Design of the Anishinabek Education System by the Education Working Group has taken place over 14 years as part of negotiations with Canada regarding the exercise of Anishinabek First Nation jurisdiction over education, the establishment of the Anishinabek Education System, and equitable education funding. The text of the draft Education Final Agreement was completed in September 2010 but Canada has yet to respond to the Anishinabek Nation’s fiscal proposal tabled in October 2006. The Anishinabek Nation intends to finalize its negotiations with Canada for the benefit of Anishinabek students and remains hopeful that the promised fiscal offer will be forthcoming soon.
Ontario has readily discussed the implementation and operation of the Anishinabek Education System, not at a self-government negotiations table, but at a separate table. Ontario is eager to work together with the Anishinabek Nation to advance the education of Anishinabek First Nation students both at home and off-reserve.
Ontario has supported the Anishinabek Nation by providing information that allows the Anishinabek First Nations to identify those areas where the Anishinabek Education System can work cooperatively with Ontario to improve First Nation student achievement. A Memorandum of Understanding with Ontario was signed in 2009. Progress has been productive and useful. The province’s readiness to support the implementation of the Anishinabek Education System is apparent.

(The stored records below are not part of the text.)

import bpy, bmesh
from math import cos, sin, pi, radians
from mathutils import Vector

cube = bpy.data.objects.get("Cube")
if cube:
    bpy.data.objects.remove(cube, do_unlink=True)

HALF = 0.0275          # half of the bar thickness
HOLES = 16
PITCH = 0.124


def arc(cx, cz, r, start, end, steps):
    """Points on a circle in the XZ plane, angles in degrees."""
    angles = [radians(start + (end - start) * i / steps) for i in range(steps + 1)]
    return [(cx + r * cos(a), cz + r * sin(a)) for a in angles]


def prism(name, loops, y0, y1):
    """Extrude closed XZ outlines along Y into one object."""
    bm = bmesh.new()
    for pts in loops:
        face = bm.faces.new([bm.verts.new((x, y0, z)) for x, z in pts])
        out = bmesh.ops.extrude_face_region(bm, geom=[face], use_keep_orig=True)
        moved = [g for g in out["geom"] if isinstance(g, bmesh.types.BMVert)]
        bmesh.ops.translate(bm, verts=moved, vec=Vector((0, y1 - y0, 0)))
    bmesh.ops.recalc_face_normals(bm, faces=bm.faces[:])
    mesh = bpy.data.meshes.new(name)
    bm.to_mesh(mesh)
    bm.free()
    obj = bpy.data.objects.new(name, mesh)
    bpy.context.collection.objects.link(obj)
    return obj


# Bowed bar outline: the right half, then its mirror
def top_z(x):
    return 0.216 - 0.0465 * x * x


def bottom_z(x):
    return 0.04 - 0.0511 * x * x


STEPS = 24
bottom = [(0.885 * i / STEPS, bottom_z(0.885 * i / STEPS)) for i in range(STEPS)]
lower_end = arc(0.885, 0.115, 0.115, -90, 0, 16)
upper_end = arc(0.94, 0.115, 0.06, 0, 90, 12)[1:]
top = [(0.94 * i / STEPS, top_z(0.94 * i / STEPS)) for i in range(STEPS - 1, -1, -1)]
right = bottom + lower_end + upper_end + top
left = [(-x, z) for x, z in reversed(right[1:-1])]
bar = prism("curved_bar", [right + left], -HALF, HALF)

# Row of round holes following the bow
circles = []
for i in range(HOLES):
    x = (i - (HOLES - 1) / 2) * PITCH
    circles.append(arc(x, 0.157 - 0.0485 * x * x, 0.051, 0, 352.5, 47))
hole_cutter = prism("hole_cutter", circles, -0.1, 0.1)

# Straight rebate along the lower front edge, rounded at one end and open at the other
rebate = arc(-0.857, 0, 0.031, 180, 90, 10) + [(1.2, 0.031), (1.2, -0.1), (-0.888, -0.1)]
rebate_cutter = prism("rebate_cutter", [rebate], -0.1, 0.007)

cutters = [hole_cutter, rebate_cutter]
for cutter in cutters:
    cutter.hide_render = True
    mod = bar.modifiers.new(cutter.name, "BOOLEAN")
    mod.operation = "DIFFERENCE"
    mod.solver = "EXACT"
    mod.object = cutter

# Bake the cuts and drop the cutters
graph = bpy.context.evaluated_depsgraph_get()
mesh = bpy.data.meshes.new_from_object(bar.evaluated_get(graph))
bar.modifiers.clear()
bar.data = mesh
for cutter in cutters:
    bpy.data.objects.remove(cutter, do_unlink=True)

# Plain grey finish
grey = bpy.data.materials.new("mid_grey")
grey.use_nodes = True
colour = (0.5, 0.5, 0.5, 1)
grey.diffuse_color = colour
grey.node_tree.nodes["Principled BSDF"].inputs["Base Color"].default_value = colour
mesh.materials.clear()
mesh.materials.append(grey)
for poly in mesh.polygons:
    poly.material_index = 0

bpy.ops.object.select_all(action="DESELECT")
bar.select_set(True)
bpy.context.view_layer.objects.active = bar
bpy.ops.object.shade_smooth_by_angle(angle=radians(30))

Canada is also ready to support the implementation of the Anishinabek Education System. However, the careful pace of the negotiations has meant that the negotiations with Canada have been on-going for over 14 years. Canada and the Anishinabek are very close to finalizing the self-government arrangements.
Canada’s changing approach to education funding, its changes in negotiations team, and constantly developing and changing negotiations policies, have all contributed to delays in finalizing the arrangements that would allow for the establishment and implementation of the Anishinabek Education System.
The unintentional consequence of the delay in finalizing the negotiations is an ever-increasing gap in First Nation and non-Aboriginal education. The Auditor General of Canada has criticized the federal government for the state of affairs in Aboriginal education.
Despite the delay in the self-government negotiations, the Anishinabek Nation is proceeding. The central education authority of the Anishinabek Education System, the Kinomaadswin Education Body, was incorporated in 2010 to begin implementation of the Anishinabek Education System. The Kinomaadswin Education Body was incorporated under Ontario’s Corporations Act.
The Anishinabek Education System is essential so that a central authority providing technical supports, curriculum, professional development, and long-term planning can be carried out by experienced and trained Anishinabek education professionals within a stable and suitably resourced environment. The Anishinabek Education System consists of bodies at the Anishinabek nation, regional and local levels. Each level will be governed by First Nation mandated education responsibilities and authorities that are in coordination with their relationship and distance to individual schools and to provincial school boards.
The Anishinabek Education System will serve Anishinabek through setting educational goals and articulating an education philosophy based on the needs of Anishinaabe youth and on-going consultations with parents, leaders and educators.